Liu, son of Chinese immigrants and former White House speechwriter, is the CEO of Citizen University, a nonprofit working to foster a culture of powerful, responsible citizenship. He also directs the Aspen Institute’s Citizenship & American Identity Program and is a correspondent at TheAtlantic.com. His eight books include You’re More Powerful Than You Think: A Citizen’s Guide to Making Change Happen, and the national best-sellers The Gardens of Democracy and True Patriot. His first book, The Accidental Asian, Notes of a Native Speaker was a New York Times Notable Book featured in the PBS documentary, “Matters of Race.” Liu’s latest book is Become America: Civic Sermons on Love, Responsibility and Democracy, which grows out of the Civic Saturday phenomenon that Liu and his team pioneered and has now spread nationwide. Liu served as a White House speechwriter for President Bill Clinton and later as the President’s deputy domestic policy adviser. He has also served as a board member of the Corporation for National and Community Service, the Washington State Board of Education and the Seattle Public Library and is co-founder of the Alliance for Gun Responsibility. He is a graduate of Yale College and Harvard Law School.

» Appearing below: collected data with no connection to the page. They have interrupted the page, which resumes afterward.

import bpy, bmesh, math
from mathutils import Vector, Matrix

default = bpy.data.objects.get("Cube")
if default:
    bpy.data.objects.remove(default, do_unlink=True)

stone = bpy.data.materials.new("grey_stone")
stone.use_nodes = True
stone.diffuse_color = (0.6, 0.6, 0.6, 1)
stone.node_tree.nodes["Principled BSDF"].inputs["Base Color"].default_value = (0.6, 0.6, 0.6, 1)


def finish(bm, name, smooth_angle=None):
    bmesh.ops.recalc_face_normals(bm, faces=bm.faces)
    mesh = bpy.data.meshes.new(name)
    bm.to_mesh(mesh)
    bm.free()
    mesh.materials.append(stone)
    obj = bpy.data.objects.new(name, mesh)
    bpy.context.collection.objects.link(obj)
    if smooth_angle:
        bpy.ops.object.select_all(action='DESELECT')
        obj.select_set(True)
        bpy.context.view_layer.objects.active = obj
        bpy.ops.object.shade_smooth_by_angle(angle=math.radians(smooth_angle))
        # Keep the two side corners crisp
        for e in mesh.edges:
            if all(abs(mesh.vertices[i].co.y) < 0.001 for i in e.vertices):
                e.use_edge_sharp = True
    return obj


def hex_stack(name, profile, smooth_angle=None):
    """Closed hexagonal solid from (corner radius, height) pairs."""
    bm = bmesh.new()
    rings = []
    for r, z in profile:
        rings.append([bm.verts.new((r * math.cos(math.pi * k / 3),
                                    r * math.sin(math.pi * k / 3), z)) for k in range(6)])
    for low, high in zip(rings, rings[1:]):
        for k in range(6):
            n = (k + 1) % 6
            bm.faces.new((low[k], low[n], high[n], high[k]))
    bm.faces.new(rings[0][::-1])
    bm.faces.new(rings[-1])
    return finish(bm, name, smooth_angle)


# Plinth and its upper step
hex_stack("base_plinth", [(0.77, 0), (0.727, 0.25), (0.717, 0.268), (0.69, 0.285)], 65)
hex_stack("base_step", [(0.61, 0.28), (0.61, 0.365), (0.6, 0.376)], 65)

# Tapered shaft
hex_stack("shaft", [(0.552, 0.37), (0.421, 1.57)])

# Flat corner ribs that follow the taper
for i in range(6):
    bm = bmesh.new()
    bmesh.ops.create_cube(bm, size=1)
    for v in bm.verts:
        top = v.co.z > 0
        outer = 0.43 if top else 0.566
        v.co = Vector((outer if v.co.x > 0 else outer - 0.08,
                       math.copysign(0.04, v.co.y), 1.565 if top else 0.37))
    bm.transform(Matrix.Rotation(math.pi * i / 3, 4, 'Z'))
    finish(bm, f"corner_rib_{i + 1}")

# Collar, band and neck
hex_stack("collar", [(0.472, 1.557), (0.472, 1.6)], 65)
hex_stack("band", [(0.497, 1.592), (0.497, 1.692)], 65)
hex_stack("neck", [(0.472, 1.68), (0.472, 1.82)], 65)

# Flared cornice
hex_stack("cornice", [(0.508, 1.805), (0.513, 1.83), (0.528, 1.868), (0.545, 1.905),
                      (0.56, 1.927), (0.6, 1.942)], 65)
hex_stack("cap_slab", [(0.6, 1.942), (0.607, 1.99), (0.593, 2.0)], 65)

Reviewed as “phenomenal,” “amazing,” “motivating,” “moving” and “empowering” by audiences ranging from university leaders and K-12 educators to innovators in corporate citizenship, health care, and architecture, Liu’s talks are unforgettable experiences. With passion, magnetism, a grounding in history, and a sense of humor, Liu touches people from all walks of life and across the political spectrum. He ignites and unites. And he leaves his audiences inspired to take action, with a renewed spirit of common purpose and a deeper sense of civic responsibility.